» TASK STATEMENT: When you come to the line with "(.243, 1.995, .256, 1.999, .010)])", begin repeating; continue exactly through the final line of the records and include nothing from before.

» SUPPLIED DATA:
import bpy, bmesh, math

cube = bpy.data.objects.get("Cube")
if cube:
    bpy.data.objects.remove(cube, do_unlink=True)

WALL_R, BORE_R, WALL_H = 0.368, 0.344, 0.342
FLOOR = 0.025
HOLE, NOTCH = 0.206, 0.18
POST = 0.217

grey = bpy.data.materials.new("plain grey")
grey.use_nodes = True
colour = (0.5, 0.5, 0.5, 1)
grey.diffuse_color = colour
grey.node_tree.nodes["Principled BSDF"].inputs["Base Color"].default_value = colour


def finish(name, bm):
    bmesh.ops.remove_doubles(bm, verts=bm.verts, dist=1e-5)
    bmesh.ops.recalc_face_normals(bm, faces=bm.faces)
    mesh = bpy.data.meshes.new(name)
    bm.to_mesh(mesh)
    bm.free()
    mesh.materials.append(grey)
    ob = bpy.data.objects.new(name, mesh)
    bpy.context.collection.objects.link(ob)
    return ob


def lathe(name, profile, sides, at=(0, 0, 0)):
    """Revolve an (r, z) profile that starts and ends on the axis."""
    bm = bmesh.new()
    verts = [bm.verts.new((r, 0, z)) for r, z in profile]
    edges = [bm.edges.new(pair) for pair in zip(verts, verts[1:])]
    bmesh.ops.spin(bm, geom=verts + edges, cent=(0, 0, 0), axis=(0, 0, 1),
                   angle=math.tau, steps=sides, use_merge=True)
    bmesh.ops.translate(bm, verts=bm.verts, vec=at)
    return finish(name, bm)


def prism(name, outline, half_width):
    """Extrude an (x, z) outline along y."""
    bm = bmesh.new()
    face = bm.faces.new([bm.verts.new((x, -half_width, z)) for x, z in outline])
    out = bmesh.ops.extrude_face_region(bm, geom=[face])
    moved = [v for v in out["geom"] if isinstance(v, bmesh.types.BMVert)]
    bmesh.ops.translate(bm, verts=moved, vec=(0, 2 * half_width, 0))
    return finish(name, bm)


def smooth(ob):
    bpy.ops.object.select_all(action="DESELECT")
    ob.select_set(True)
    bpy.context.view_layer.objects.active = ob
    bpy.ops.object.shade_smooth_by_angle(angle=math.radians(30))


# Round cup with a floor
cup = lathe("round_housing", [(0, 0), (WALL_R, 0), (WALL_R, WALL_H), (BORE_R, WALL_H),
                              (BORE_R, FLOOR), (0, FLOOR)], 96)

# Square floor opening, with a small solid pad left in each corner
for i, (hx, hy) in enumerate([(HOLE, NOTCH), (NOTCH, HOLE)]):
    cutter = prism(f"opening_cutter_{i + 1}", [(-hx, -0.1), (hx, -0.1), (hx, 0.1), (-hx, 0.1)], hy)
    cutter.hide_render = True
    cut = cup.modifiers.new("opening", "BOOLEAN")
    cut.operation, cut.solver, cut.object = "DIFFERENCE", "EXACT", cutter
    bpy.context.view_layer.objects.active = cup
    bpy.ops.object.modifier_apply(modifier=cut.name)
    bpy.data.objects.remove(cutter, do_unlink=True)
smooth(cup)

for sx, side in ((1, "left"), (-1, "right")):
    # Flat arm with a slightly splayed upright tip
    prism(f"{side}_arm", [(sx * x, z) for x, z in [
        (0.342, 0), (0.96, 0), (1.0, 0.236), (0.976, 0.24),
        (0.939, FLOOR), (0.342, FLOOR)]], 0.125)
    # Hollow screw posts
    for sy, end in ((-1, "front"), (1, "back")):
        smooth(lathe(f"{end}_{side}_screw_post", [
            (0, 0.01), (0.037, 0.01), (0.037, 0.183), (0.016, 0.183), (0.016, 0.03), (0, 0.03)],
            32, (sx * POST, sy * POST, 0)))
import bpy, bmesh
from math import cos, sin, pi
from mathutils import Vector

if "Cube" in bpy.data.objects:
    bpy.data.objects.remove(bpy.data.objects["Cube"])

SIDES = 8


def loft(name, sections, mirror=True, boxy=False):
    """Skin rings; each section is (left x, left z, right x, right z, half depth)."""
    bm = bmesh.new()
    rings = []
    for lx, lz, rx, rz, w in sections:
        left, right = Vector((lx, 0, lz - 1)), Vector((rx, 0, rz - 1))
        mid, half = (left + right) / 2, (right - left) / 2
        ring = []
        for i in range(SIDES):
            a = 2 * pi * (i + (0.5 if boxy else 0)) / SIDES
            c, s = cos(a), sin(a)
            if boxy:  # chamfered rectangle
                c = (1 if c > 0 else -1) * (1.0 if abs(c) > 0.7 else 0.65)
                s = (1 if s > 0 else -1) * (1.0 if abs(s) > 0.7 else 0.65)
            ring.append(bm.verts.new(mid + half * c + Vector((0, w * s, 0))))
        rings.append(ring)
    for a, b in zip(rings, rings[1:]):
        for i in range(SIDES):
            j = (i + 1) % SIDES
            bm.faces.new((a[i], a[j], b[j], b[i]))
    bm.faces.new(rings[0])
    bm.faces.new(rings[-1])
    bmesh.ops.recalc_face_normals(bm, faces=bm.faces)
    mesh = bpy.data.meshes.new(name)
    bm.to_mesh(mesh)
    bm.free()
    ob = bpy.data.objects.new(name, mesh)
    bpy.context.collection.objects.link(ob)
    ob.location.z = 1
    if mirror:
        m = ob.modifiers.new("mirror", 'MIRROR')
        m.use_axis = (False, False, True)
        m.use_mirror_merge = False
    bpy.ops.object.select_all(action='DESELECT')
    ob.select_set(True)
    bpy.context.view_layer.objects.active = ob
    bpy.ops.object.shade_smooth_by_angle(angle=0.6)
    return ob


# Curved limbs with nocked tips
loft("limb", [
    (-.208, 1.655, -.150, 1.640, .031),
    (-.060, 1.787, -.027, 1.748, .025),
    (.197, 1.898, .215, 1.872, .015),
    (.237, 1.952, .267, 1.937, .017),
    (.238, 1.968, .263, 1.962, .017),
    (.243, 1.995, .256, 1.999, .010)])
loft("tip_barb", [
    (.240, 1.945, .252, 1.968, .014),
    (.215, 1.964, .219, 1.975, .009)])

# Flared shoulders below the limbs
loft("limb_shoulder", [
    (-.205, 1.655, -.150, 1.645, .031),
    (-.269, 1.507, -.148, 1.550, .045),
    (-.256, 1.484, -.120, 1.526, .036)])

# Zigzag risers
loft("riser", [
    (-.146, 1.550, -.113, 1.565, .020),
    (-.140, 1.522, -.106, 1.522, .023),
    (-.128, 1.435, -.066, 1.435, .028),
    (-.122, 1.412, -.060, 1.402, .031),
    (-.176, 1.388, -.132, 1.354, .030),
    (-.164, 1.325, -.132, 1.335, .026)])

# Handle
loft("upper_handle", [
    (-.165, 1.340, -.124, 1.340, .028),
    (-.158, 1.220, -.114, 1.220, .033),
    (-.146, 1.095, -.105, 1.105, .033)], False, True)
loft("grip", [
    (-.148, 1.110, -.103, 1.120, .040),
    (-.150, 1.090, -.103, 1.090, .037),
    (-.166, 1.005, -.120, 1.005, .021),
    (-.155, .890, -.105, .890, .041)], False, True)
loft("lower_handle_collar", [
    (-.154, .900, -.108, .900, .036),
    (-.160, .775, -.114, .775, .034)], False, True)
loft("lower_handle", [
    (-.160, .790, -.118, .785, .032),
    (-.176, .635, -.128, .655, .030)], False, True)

» FINISHED TASK:
    (.243, 1.995, .256, 1.999, .010)])
loft("tip_barb", [
    (.240, 1.945, .252, 1.968, .014),
    (.215, 1.964, .219, 1.975, .009)])

# Flared shoulders below the limbs
loft("limb_shoulder", [
    (-.205, 1.655, -.150, 1.645, .031),
    (-.269, 1.507, -.148, 1.550, .045),
    (-.256, 1.484, -.120, 1.526, .036)])

# Zigzag risers
loft("riser", [
    (-.146, 1.550, -.113, 1.565, .020),
    (-.140, 1.522, -.106, 1.522, .023),
    (-.128, 1.435, -.066, 1.435, .028),
    (-.122, 1.412, -.060, 1.402, .031),
    (-.176, 1.388, -.132, 1.354, .030),
    (-.164, 1.325, -.132, 1.335, .026)])

# Handle
loft("upper_handle", [
    (-.165, 1.340, -.124, 1.340, .028),
    (-.158, 1.220, -.114, 1.220, .033),
    (-.146, 1.095, -.105, 1.105, .033)], False, True)
loft("grip", [
    (-.148, 1.110, -.103, 1.120, .040),
    (-.150, 1.090, -.103, 1.090, .037),
    (-.166, 1.005, -.120, 1.005, .021),
    (-.155, .890, -.105, .890, .041)], False, True)
loft("lower_handle_collar", [
    (-.154, .900, -.108, .900, .036),
    (-.160, .775, -.114, .775, .034)], False, True)
loft("lower_handle", [
    (-.160, .790, -.118, .785, .032),
    (-.176, .635, -.128, .655, .030)], False, True)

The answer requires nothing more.